The next option was to do another "coming out of the water" type shot on the beach or lake shore, but I've done those in the past and not been too satisfied with the results (I'd love to have Sports Illustrated's experience); plus the public location makes it harder to focus on the task at hand and get the shot I need (especially if I'm naked). Besides, I really wanted to go above and beyond for the shots in this series, and I didn't want them all to have a "samey" look. That's why I was gunning for the underwater shot - it would be truly unique, as it's something I've never done before. But I'm open to compromises, because above all, I want to get this series finished, and not leave it open indefinitely.
So one day I was doing yard work in the ninety degree late summer heat, and it crossed my mind that I could cool off by spraying myself with the garden hose. That's when I noticed the rainbows that the spray created, and an idea was born - how cool would it be to do a "running/jumping through the sprinkler" shot, with a rainbow in the frame? I'd like to be able to say that the rest is history, but there's a little more to this story yet. I didn't have enough time before the sun dropped below the treeline to do the shoot right then and there (and you need the sun to get rainbows), so I had to schedule it for another day. Unfortunately, that was the last day of a long 80+ degree streak, before the weather dropped down a good ten to fifteen degrees for several days. When you're outside getting wet, the warmer the temperature is, the better.
But I had to shoulder on anyway. First, however, I had to master the trick of creating rainbows. The process is simple enough - spray some water in direct sunlight. But if you're going to be taking pictures - especially ones that are framed and composed well, and shot with a remote - you need to be able to predict where the rainbow will show up, and make sure it's in a good spot in the frame. And even though a rainbow will move as you move your head (or camera - whatever device is "seeing" the rainbow), it'll only turn up in a particular direction, and at a particular circular angle. So I had to brush up on the science of rainbows (it's pretty fascinating stuff). You probably know that they're caused by sunlight being reflected and refracted in droplets of water. But did you know that if you stand with your back to the sun, the rainbow will appear in a circular arc 42.52 degrees from the spot on the ground where the shadow of your head falls?
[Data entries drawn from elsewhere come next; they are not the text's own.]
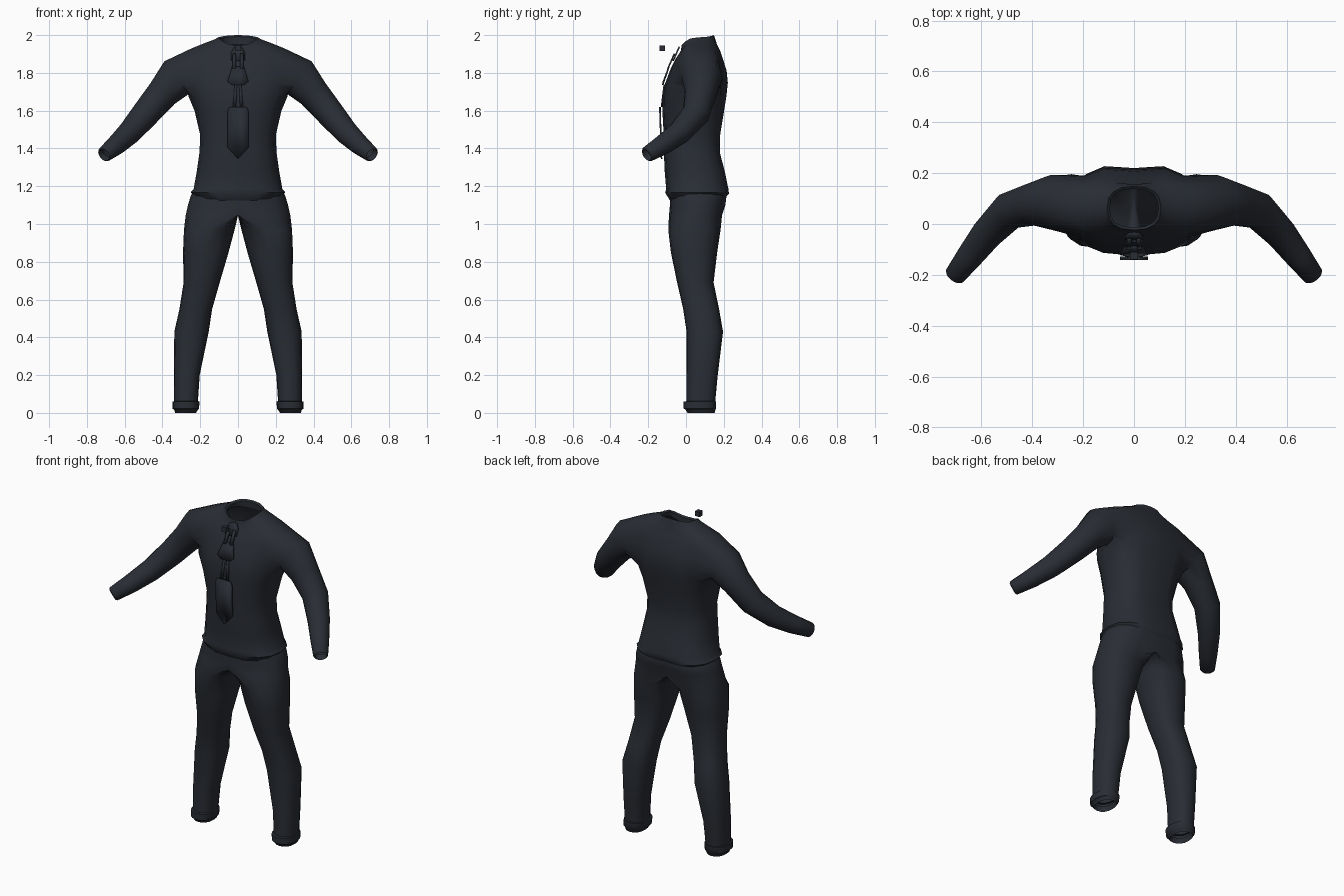
import bpy, bmesh, math
from mathutils import Vector

if "Cube" in bpy.data.objects:
    bpy.data.objects.remove(bpy.data.objects["Cube"])

mat = bpy.data.materials.new("dark_cloth")
mat.diffuse_color = (0.022, 0.026, 0.034, 1)
mat.use_nodes = True
mat.node_tree.nodes["Principled BSDF"].inputs["Base Color"].default_value = mat.diffuse_color


def spow(v, p):
    return math.copysign(abs(v) ** p, v)


def finish(bm, name, mirror=True, thick=0, angle=50):
    bmesh.ops.recalc_face_normals(bm, faces=bm.faces)
    me = bpy.data.meshes.new(name)
    bm.to_mesh(me)
    bm.free()
    ob = bpy.data.objects.new(name, me)
    bpy.context.collection.objects.link(ob)
    me.materials.append(mat)
    if thick:
        ob.modifiers.new("thickness", 'SOLIDIFY').thickness = thick
    if mirror:
        m = ob.modifiers.new("mirror", 'MIRROR')
        m.use_clip = True
        m.merge_threshold = 0.0005
    bpy.ops.object.select_all(action='DESELECT')
    ob.select_set(True)
    bpy.context.view_layer.objects.active = ob
    bpy.ops.object.shade_smooth_by_angle(angle=math.radians(angle))
    return ob


def stitch(bm, a, b, closed=True):
    n = len(a)
    for i in range(n if closed else n - 1):
        j = (i + 1) % n
        q = [a[i], a[j], b[j], b[i]]
        if any(abs(v.co.x) > 1e-5 for v in q):  # nothing on the mirror plane
            bm.faces.new(q)


# Shirt: half torso rows (half width, y front, y back, z side, z front, z back)
rows = [
    (.215, -.085, .205, 1.125, 1.125, 1.125), (.25, -.11, .238, 1.168, 1.165, 1.16),
    (.235, -.105, .235, 1.185, 1.185, 1.185), (.218, -.113, .215, 1.28, 1.28, 1.28),
    (.204, -.117, .188, 1.38, 1.38, 1.38), (.20, -.118, .19, 1.47, 1.47, 1.47),
    (.23, -.125, .212, 1.60, 1.60, 1.60), (.262, -.124, .225, 1.675, 1.67, 1.68),
    (.262, -.112, .232, 1.74, 1.74, 1.75), (.26, -.095, .225, 1.81, 1.785, 1.81),
    (.255, -.078, .205, 1.88, 1.83, 1.87), (.245, -.058, .188, 1.93, 1.87, 1.915),
    (.165, -.038, .17, 1.962, 1.90, 1.95), (.122, -.026, .155, 1.978, 1.92, 1.978),
    (.106, -.024, .148, 1.988, 1.945, 2.0), (.096, -.014, .138, 1.98, 1.938, 1.992),
    (.10, -.014, .14, 1.955, 1.90, 1.95)]
COLS = 8
bm = bmesh.new()
grid = []
for w, yf, yb, zs, zf, zb in rows:
    ring = []
    for c in range(COLS + 1):
        a = math.pi * (c / COLS - .5)
        s = math.sin(a)
        x = 0 if c in (0, COLS) else w * spow(math.cos(a), .8)
        y = (yf + yb) / 2 + (yb - yf) / 2 * spow(s, .8)
        if c == COLS and w > .15:
            y -= .018                        # spine groove
        z = zs + ((zf if s < 0 else zb) - zs) * s * s
        ring.append(bm.verts.new((x, y, z)))
    grid.append(ring)
R0, R1, C0, C1 = 7, 11, 2, 6                 # arm hole
for r in range(len(rows) - 1):
    for c in range(COLS):
        if not (R0 <= r < R1 and C0 <= c < C1):
            stitch(bm, grid[r][c:c + 2], grid[r + 1][c:c + 2], False)
loop = ([grid[R0][c] for c in range(C0, C1)] + [grid[r][C1] for r in range(R0, R1)] +
        [grid[R1][c] for c in range(C1, C0, -1)] + [grid[r][C0] for r in range(R1, R0, -1)])

# Sleeve grown from the arm hole: centre and radius
arm = [(.325, .085, 1.775, .108), (.40, .077, 1.69, .084), (.49, .052, 1.583, .074),
       (.575, -.035, 1.483, .063), (.645, -.125, 1.418, .053), (.705, -.203, 1.37, .042)]
pts = [Vector((.24, .08, 1.81))] + [Vector(a[:3]) for a in arm]
pts.append(pts[-1] * 2 - pts[-2])


def sleeve_ring(c, d, r):
    u = (Vector((0, 1, 0)) - d * d.y).normalized()
    v = d.cross(u)
    out = []
    for k in range(16):
        a = math.radians(-135 + 22.5 * k)
        out.append(bm.verts.new(c + u * r * math.cos(a) + v * r * math.sin(a)))
    return out


for i, a in enumerate(arm, 1):
    d = (pts[i + 1] - pts[i - 1]).normalized()
    ring = sleeve_ring(pts[i], d, a[3])
    stitch(bm, loop, ring)
    loop = ring
for shift, r in ((.008, .034), (-.03, .032)):   # cuff turned inward
    ring = sleeve_ring(pts[-2] + d * shift, d, r)
    stitch(bm, loop, ring)
    loop = ring
finish(bm, "shirt")

# Trousers: (z, x inner, x outer, y front, y back); pelvis rows have x inner 0
legs = [
    (1.19, 0, .225, -.085, .21), (1.15, 0, .25, -.085, .225), (1.10, 0, .265, -.085, .218),
    (1.045, 0, .277, -.09, .20), (.97, .018, .286, -.094, .183), (.85, .05, .291, -.08, .165),
    (.69, .097, .288, -.047, .146), (.55, .137, .31, -.015, .175), (.43, .155, .337, .003, .196),
    (.20, .203, .34, .003, .168), (.062, .212, .338, .003, .155), (.06, .203, .346, -.012, .16),
    (.022, .207, .346, -.012, .16), (.018, .212, .338, -.004, .156), (0, .222, .332, .008, .152),
    (.03, .23, .325, .018, .145)]
bm = bmesh.new()
prev = None
for z, xi, xo, yf, yb in legs:
    ring = []
    cy, dy = (yf + yb) / 2, (yb - yf) / 2
    for k in range(16):
        a = math.pi * (k / 8 - .5)
        co, si = spow(math.cos(a), .85), spow(math.sin(a), .85)
        if xi == 0:                          # pelvis: half ellipse closed on the centre plane
            x = xo * co if 0 < k < 8 else 0
            y = cy + dy * si - (.02 if k == 8 else 0)
        else:
            x = (xi + xo) / 2 + (xo - xi) / 2 * co
            y = cy + dy * si
        ring.append(bm.verts.new((x, y, z)))
    if prev:
        stitch(bm, prev, ring)
    prev = ring
finish(bm, "trousers")

# Necktie: flat plates following the chest
chest = [(1.3, -.121), (1.6, -.131), (1.67, -.13), (1.75, -.114), (1.83, -.084), (1.94, -.035)]


def front_y(z):
    for (z0, y0), (z1, y1) in zip(chest, chest[1:]):
        if z <= z1:
            return y0 + (y1 - y0) * (z - z0) / (z1 - z0)
    return chest[-1][1]


def plate(name, outline, mirror=True, lift=.003):
    bm = bmesh.new()
    bm.faces.new([bm.verts.new((x, front_y(z) - lift, z)) for x, z in outline])
    finish(bm, name, mirror, thick=.008, angle=30)


plate("tie_blade", [(0, 1.345), (.055, 1.405), (.055, 1.60), (.045, 1.62), (0, 1.62)])
plate("tie_strip", [(.01, 1.62), (.028, 1.62), (.018, 1.74), (.006, 1.74)])
plate("tie_middle", [(0, 1.735), (.03, 1.735), (.055, 1.755), (.032, 1.83), (0, 1.83)])
plate("tie_upper_strip", [(.012, 1.82), (.03, 1.82), (.028, 1.90), (.01, 1.90)], lift=.005)
plate("tie_knot", [(0, 1.865), (.036, 1.87), (.036, 1.91), (.02, 1.935), (0, 1.94)], lift=.004)

# Small loose stud in front of the collar
bm = bmesh.new()
bmesh.ops.create_cube(bm, size=.03)
bmesh.ops.translate(bm, verts=bm.verts, vec=(0, -.125, 1.93))
finish(bm, "collar_stud", mirror=False, angle=30)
Armed with this knowledge, I temporarily experimented with constructing a "rainbow finder" out of a paper cone, scratching down all sorts of trigonometric equations and ratios. Then I decided to just go out in the yard with a camera and my garden hose, and play it by ear. I think the results turned out pretty well. I mean, I would have liked a more prominent rainbow, but under the conditions, I'm happy with what I got. It adds some extra flair to that corner, making the image more interesting overall. (And it's all natural - no Photoshop here!).